- Site level – many impacts around the project footprint have been managed with the replanting of 8,199 trees, using native species that have been rescued and stored in nurseries managed by the project.
- Additional protected land – at the end of 2020, the project proposed as environmental offset, the purchase of 1,400 hectares of land for planting additional trees.
The project has an overall goal of reducing emissions, including reducing construction vehicle fuel consumption by 5%.
- Construction greenhouse gases: 145,000 Tonnes of CO2
- Operations and maintenance: 911.73 Tn CO2 in 2020 (2019: 2,137 Tn CO2)
During construction, teams have been given training on efficient and safe driving, their fuel has been monitored on payment cards, vehicle speeds were tracked and additional bus services were provided to support the commuting workforce.
Reusing of excavation material
84% of material excavated has been reused in construction and any remaining material is managed for disposal in Zones of Disposal as approved by the Environment Agency.
The project has made use of 70% of the groundwater during tunnelling to both mitigate dust in construction as well as reduction in the reliance on surface water. Surplus water is then treated and purified before release into surrounding water supplies.
As of 31 December 2020, the project utilised only 25% of the surface water authorised by the Environmental Authority in construction activities.
The project established a seed capital fund for impacted livelihoods, which in 2020, benefitted 26 families. This has included support for street vendors to establish formal businesses from their houses, grocery stores, chicken production, small restaurants and local delivery services.
This project impacted the local school of Los Ángeles and with the consultation of the local communities it was relocated. The new school is substantially larger and now caters for five communities rather than one. It has expanded from solely elementary to including high school and offering improved ventilation and study areas and the inclusion of recreation and sports facilities.
As a significant new road in the region, the project was required to deliver a regional road safety programme to increase awareness for all road users.
In 2020, this reached 20 educational institutions (c. 1,600 students), and 10,579 road users (communities, transport companies, drivers, pedestrians, etc.) all with the support of the region’s traffic and transport police.
In 2020, 6,899 additional training courses were delivered along the project route, covering topics such as the use of protective and safety clothing, biosafety protocols, road safety, health and safety at work, risk and emergency management planning, safe movement of loads, bio-mechanical risk, mental health and personal well-being.
John Laing has two seats on the board of this project. Through the board roles the team has helped strengthen government policies, including ethics, anti-bribery and corruption and human rights.
This project has undertaken a public campaign to emphasise the strong role of ethics and governance with all stakeholders and established a whistle-blower programme.
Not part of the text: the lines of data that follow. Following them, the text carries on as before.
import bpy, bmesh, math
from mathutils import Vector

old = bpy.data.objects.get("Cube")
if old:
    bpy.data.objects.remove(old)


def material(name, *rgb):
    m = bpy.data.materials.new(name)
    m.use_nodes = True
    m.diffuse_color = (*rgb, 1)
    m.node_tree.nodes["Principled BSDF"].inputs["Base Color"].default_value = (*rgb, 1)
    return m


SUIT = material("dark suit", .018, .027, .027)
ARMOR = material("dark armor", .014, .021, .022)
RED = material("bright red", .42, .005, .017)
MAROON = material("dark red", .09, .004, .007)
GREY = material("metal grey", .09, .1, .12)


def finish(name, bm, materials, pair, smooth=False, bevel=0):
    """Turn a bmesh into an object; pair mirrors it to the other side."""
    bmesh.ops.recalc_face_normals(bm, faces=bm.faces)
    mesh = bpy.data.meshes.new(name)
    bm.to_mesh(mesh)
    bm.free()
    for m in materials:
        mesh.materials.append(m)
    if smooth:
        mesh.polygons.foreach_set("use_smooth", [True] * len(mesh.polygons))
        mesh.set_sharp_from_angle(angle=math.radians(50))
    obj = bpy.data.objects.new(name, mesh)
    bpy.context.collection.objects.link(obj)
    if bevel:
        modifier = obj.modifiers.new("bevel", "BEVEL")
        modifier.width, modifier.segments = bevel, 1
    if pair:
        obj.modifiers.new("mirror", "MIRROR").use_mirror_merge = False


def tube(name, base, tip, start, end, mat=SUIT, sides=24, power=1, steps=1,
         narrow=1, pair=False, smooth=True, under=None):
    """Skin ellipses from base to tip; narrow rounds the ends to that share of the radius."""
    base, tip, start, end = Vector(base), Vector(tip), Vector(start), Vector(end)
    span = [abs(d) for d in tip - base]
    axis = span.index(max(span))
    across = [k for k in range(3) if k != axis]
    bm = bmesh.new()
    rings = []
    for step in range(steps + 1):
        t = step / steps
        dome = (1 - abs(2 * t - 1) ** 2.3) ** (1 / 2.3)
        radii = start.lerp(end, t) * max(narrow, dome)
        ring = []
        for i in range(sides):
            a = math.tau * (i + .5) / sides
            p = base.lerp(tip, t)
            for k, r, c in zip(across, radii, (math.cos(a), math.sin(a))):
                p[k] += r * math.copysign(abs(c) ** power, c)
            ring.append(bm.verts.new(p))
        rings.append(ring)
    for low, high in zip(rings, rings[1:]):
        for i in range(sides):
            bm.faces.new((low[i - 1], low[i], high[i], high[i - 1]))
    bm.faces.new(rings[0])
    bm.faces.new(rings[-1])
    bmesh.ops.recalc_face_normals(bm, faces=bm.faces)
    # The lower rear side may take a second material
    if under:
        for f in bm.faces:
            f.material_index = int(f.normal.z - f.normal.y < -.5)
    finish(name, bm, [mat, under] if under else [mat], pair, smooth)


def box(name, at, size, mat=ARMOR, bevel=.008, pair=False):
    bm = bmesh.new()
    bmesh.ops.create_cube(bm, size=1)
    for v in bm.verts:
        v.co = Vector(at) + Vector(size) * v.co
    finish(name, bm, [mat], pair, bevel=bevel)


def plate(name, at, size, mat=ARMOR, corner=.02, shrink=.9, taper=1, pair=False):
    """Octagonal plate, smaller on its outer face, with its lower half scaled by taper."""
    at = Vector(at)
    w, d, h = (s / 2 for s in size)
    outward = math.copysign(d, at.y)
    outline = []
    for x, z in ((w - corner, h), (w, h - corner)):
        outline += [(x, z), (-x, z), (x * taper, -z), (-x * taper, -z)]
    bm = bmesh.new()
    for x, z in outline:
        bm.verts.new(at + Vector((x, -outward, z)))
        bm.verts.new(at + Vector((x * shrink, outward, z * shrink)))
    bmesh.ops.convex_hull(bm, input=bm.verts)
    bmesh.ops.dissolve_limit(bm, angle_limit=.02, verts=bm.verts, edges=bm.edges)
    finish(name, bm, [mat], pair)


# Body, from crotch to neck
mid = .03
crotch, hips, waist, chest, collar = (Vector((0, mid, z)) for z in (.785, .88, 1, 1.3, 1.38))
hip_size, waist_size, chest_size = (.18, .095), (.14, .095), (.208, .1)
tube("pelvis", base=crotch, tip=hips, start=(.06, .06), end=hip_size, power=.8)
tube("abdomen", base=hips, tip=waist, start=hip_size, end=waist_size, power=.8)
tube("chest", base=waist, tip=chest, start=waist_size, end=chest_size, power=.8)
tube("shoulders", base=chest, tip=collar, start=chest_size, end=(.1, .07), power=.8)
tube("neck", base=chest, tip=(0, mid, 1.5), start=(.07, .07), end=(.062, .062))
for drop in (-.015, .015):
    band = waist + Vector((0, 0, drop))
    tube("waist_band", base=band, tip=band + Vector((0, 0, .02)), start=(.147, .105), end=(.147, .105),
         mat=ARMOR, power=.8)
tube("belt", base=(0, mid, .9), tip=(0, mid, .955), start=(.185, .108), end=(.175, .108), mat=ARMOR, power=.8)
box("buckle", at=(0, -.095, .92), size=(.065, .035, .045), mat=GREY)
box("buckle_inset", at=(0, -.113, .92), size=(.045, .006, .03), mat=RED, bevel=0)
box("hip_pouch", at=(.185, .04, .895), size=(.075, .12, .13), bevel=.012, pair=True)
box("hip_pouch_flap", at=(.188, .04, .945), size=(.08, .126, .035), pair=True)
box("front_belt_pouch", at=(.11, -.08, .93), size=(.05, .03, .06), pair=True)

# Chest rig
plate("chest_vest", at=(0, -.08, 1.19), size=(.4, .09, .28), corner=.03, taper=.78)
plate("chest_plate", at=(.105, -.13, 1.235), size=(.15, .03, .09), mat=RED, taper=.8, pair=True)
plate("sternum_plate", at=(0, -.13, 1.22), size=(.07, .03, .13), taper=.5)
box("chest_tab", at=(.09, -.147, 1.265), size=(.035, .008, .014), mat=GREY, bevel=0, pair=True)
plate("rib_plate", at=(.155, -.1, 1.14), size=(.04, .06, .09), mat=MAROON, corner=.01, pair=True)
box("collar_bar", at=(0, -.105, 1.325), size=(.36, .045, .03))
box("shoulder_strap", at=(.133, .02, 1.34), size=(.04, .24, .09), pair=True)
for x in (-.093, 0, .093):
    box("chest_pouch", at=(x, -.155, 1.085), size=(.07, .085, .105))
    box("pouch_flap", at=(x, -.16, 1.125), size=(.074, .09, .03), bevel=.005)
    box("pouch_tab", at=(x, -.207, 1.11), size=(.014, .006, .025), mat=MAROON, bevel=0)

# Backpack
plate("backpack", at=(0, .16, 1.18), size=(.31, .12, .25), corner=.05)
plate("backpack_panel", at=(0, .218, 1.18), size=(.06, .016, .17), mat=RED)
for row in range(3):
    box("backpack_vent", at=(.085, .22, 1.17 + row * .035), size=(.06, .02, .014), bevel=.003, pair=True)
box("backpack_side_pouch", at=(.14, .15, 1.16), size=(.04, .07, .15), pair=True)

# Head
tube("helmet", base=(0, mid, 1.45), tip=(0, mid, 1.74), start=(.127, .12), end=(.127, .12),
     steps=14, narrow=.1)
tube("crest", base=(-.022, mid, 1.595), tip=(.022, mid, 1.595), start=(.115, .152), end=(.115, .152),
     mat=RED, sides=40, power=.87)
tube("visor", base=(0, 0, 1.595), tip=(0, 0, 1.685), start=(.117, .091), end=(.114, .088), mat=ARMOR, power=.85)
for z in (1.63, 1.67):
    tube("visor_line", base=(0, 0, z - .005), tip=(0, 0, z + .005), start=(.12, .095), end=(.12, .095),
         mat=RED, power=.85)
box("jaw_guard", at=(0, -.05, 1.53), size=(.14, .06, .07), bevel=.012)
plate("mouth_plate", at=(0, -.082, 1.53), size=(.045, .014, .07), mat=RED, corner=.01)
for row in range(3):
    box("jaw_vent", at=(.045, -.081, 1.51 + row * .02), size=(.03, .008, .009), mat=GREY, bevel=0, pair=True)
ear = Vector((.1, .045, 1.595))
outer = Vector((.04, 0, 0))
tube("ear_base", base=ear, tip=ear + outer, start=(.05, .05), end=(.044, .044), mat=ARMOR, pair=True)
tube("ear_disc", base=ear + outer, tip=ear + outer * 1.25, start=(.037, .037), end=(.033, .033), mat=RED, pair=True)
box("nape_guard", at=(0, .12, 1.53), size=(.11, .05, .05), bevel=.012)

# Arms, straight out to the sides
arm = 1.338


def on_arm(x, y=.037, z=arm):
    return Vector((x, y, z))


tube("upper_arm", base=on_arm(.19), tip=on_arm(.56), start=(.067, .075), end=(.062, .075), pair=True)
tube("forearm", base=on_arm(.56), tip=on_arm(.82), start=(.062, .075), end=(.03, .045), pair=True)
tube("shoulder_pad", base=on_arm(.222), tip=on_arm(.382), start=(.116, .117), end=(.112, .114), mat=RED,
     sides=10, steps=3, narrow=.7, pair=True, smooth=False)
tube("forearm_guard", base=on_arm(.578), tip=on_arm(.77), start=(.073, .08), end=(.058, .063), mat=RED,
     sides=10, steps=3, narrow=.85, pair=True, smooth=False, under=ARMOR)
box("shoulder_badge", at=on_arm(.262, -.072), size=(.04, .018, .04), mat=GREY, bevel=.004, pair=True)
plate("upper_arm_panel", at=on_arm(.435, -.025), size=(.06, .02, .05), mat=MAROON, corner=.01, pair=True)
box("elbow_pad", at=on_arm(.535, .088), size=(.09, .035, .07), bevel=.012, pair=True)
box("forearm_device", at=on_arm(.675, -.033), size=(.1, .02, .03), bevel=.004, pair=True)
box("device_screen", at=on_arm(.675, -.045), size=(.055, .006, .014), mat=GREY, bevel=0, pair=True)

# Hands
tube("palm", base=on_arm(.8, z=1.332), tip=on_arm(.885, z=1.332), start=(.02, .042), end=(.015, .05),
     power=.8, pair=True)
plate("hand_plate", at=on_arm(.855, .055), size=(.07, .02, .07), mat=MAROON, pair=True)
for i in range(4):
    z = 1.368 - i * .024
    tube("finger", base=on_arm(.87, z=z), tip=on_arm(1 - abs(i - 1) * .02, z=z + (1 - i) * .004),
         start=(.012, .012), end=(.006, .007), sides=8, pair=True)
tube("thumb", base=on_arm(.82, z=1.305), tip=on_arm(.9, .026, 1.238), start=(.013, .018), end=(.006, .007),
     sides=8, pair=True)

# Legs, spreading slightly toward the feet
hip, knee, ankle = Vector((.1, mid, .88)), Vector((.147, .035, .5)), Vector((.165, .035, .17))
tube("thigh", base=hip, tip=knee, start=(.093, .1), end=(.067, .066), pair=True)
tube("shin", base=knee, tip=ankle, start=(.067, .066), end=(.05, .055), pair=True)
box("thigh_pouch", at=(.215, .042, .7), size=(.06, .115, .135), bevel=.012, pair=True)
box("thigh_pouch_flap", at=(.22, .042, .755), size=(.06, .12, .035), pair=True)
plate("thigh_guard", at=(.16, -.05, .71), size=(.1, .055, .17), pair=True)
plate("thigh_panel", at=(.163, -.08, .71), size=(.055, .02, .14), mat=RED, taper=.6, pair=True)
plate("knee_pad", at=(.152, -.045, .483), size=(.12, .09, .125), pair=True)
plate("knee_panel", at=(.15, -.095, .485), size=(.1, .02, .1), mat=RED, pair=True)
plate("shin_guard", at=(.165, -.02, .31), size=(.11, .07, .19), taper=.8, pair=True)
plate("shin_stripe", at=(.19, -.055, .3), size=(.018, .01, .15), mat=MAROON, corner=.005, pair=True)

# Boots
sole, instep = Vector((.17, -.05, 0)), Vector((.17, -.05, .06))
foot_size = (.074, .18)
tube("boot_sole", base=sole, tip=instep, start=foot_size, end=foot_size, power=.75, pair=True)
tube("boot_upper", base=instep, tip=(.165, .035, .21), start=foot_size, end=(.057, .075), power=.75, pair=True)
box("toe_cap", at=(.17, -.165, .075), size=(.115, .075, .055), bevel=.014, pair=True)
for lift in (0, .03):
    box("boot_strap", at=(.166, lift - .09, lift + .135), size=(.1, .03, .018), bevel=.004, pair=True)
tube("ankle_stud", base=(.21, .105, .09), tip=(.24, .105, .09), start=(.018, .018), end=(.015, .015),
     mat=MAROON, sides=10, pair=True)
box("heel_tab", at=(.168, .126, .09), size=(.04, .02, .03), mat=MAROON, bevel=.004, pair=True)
This includes a public statement of ethical standards with details of how complaints grievances can be made.
The project maintains and monitors details of third-party contractors and an exclusion list, throughout the contract cycle. Monitoring includes alerts generated for high-risk accounts according to the activity, the amount of the contract and the specific area being worked on.